DC is one of the areas that best mitigated the increase recorded in COVID-19 cases last fall, along with Maryland, and Virginia, according to a recent report.
DC had an effective combination of successful social distancing policies and relief measures, including restrictions on mass gatherings, face mask mandates, and other measures taken for reopening businesses, said the report written by Talus Analytics and Georgetown University’s Center for Global Health Science and Security for the Office of the DC Auditor and released on April 22.
DC’s successful “enabling and relief policies” such as foreclosure delays, support for essential workers, modification of unemployment benefits, and leave entitlement adjustments also contributed to the District’s success in “bending the curve” of cases.
Titled “Bending the Curve: Policies to Mitigate COVID-19 in DC & the Region,” the report, which examined how states handled the spread of the coronavirus in the fall and winter of 2020, particularly focused on the DC area.
The District has been ranked sixth among all states in “apparently lessening the severity of the fall surge of COVID-19.”
It was revealed that District and neighbor states “had among the earliest and most comprehensive policy responses to COVID-19” and saw “fewer cases and deaths than much of the United States especially during the fall and winter surge.”
“A key central message … is that early action increases the success of public policy intervention, slowing disease spread and saving more lives,” DC Auditor Kathleen Peterson said in her letter to DC Mayor Muriel Bowser and DC Council Chairman Phil Mendelson.

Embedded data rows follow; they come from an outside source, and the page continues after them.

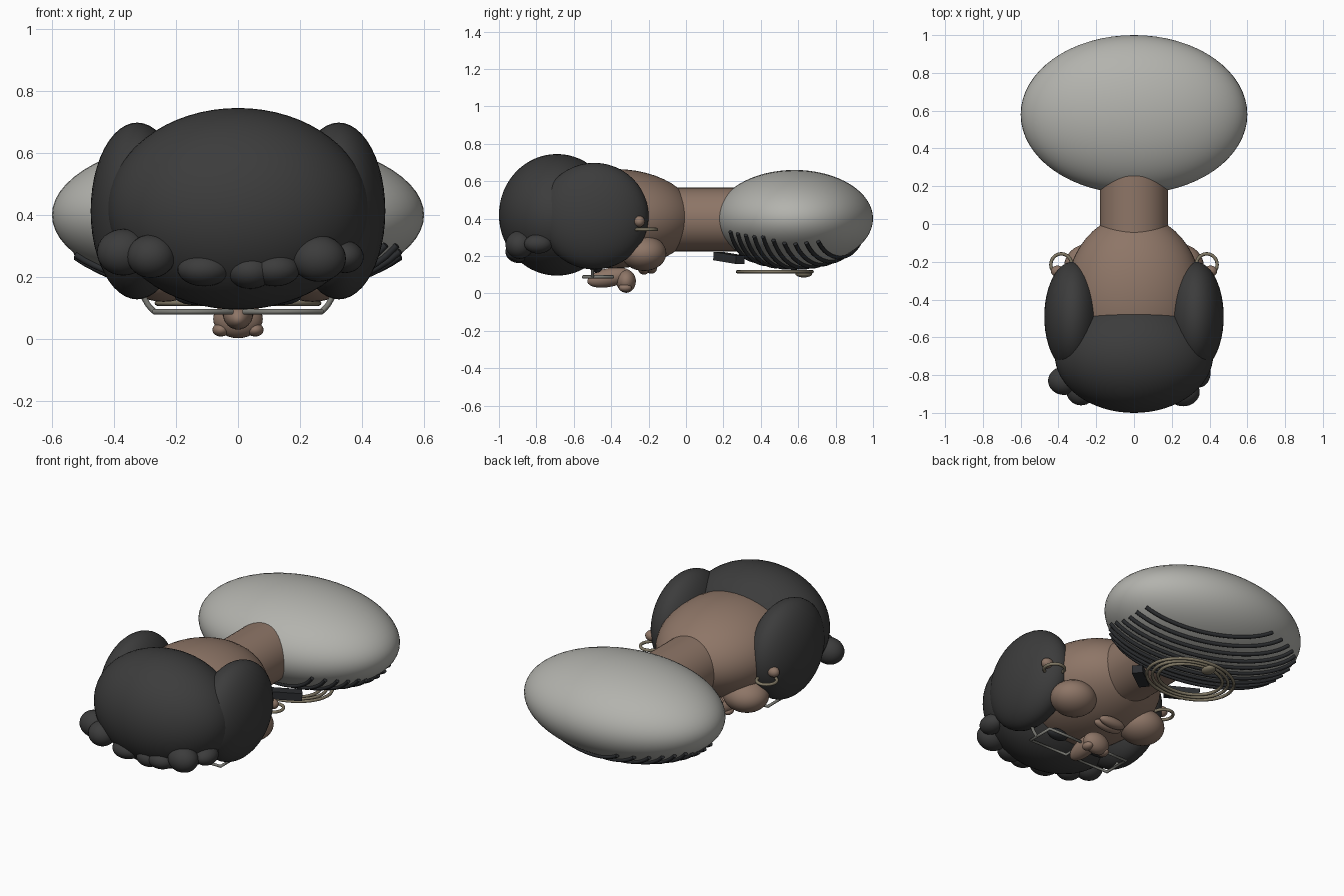
import bpy, math
from mathutils import Vector

if "Cube" in bpy.data.objects:
    bpy.data.objects.remove(bpy.data.objects["Cube"])


def material(name, color):
    m = bpy.data.materials.new(name)
    m.diffuse_color = (*color, 1)
    m.use_nodes = True
    m.node_tree.nodes["Principled BSDF"].inputs["Base Color"].default_value = m.diffuse_color
    return m


SKIN = material("skin", (0.27, 0.18, 0.135))
HAIR = material("hair", (0.045, 0.045, 0.045))
CLOTH = material("cloth", (0.45, 0.45, 0.42))
DARK = material("dark_trim", (0.025, 0.027, 0.03))
GOLD = material("gold", (0.22, 0.19, 0.13))
METAL = material("metal", (0.2, 0.2, 0.18))


def finish(name, mat):
    o = bpy.context.object
    o.name = name
    o.data.materials.append(mat)
    bpy.ops.object.shade_smooth_by_angle()
    return o


def blob(name, loc, radii, mat, seg=32, rot_x=0):
    # ellipsoid whose pole axis runs along y
    bpy.ops.mesh.primitive_uv_sphere_add(segments=seg, ring_count=seg // 2, radius=1,
                                         location=loc, rotation=(math.pi / 2 + rot_x, 0, 0))
    o = bpy.context.object
    o.scale = (radii[0], radii[2], radii[1])
    return finish(name, mat)


def tube(name, pts, r, mat, closed=False):
    c = bpy.data.curves.new(name, 'CURVE')
    c.dimensions = '3D'
    c.bevel_depth = r
    c.bevel_resolution = 2
    c.use_fill_caps = True
    s = c.splines.new('POLY')
    s.points.add(len(pts) - 1)
    for p, q in zip(s.points, pts):
        p.co = (*q, 1)
    s.use_cyclic_u = closed
    c.materials.append(mat)
    o = bpy.data.objects.new(name, c)
    bpy.context.collection.objects.link(o)
    return o


def ring(name, c, rx, ry, r, mat):
    pts = [(c[0] + rx * math.cos(a), c[1] + ry * math.sin(a), c[2])
           for a in (2 * math.pi * i / 40 for i in range(40))]
    return tube(name, pts, r, mat, True)


# Head, neck and shoulders, lying face down
SC, SR = Vector((0, 0.58, 0.4)), Vector((0.6, 0.42, 0.26))
blob("shoulders", SC, SR, CLOTH, 64)
blob("head", (0, -0.38, 0.4), (0.36, 0.43, 0.265), SKIN, 48)
bpy.ops.mesh.primitive_cylinder_add(vertices=48, radius=1, depth=0.4,
                                    location=(0, 0.14, 0.395), rotation=(math.pi / 2, 0, 0))
bpy.context.object.scale = (0.18, 0.17, 1)
finish("neck", SKIN)

# Hair mass, side hair and fringe curls
blob("hair_main", (0, -0.69, 0.42), (0.42, 0.31, 0.325), HAIR, 64)
for s in (-1, 1):
    blob("hair_side", (s * 0.325, -0.49, 0.413), (0.15, 0.29, 0.285), HAIR, 48)
for x, y, z, rx, rz in [(-0.37, -0.83, 0.28, 0.085, 0.075), (-0.28, -0.885, 0.267, 0.078, 0.07),
                        (-0.11, -0.89, 0.225, 0.085, 0.055), (0.04, -0.89, 0.22, 0.075, 0.058),
                        (0.12, -0.89, 0.225, 0.08, 0.055), (0.26, -0.89, 0.26, 0.088, 0.075),
                        (0.345, -0.79, 0.265, 0.06, 0.052)]:
    blob("fringe_curl", (x, y, z), (rx, 0.075, rz), HAIR)

# Facial features
blob("nose_bridge", (0, -0.41, 0.085), (0.05, 0.12, 0.05), SKIN, 32, 0.2)
blob("nose_tip", (0, -0.32, 0.065), (0.08, 0.052, 0.062), SKIN)
blob("upper_lip", (0, -0.225, 0.13), (0.09, 0.03, 0.03), SKIN)
blob("lower_lip", (0, -0.185, 0.135), (0.085, 0.03, 0.03), SKIN)
for s in (-1, 1):
    blob("cheek", (s * 0.24, -0.225, 0.215), (0.13, 0.12, 0.095), SKIN)
    blob("nostril", (s * 0.055, -0.325, 0.03), (0.028, 0.035, 0.022), SKIN, 16)
    blob("eye", (s * 0.14, -0.48, 0.14), (0.065, 0.035, 0.03), DARK, 24)
    blob("ear", (s * 0.405, -0.25, 0.385), (0.035, 0.03, 0.03), SKIN, 24)
    ring("hoop_earring", (s * 0.385, -0.215, 0.342), 0.055, 0.057, 0.009, GOLD)

# Eyeglasses: two rims, bridge and temples
for s in (-1, 1):
    rim = [(s * x, y, 0.088) for x, y in
           [(0.02, -0.55), (0.27, -0.55), (0.27, -0.39), (0.02, -0.39)]]
    tube("glasses_rim", rim, 0.009, METAL, True)
    tube("glasses_temple", [(s * 0.27, -0.5, 0.088), (s * 0.29, -0.5, 0.11),
                            (s * 0.33, -0.5, 0.18)], 0.009, METAL)
tube("glasses_bridge", [(-0.02, -0.5, 0.088), (0.02, -0.5, 0.088)], 0.009, METAL)

# Diagonal stripes hugging the underside of the shoulders
K, N = 0.32, 10
for i in range(N):
    t = i / (N - 1)
    y0 = 0.345 + 0.52 * t
    limit = 0.93 - 0.14 * t

    def inside(x):
        return (x / SR.x) ** 2 + ((y0 - K * x - SC.y) / SR.y) ** 2

    xs = [x / 200 for x in range(-103, 104) if inside(x / 200) < limit]
    xs = [xs[0] + (xs[-1] - xs[0]) * j / 30 for j in range(31)]
    pts = []
    for x in xs:
        d = Vector((x, y0 - K * x - SC.y, -SR.z * math.sqrt(max(0, 1 - inside(x)))))
        pts.append(SC + d * 1.015)
    tube("shirt_stripe", pts, 0.011, DARK)

# Collar bars
for s in (-1, 1):
    a, b = Vector((s * 0.07, 0.17, 0.2)), Vector((s * 0.22, 0.29, 0.18))
    bpy.ops.mesh.primitive_cube_add(size=1, location=(a + b) / 2)
    o = bpy.context.object
    o.scale = ((b - a).length, 0.06, 0.045)
    o.rotation_euler = (b - a).to_track_quat('X', 'Z').to_euler()
    finish("collar_bar", DARK)

# Necklace rings with pendant
for k in range(3):
    ring("necklace_ring", (0, 0.475, 0.116), 0.26 - 0.035 * k, 0.2 - 0.025 * k, 0.009, GOLD)
blob("pendant", (0, 0.63, 0.105), (0.035, 0.045, 0.02), GOLD, 24)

“A major caveat on the region’s success has been the country’s failure: ‘even the areas in the United States that had the most effective response to the pandemic had many more cases than other parts of the world,'” Peterson added.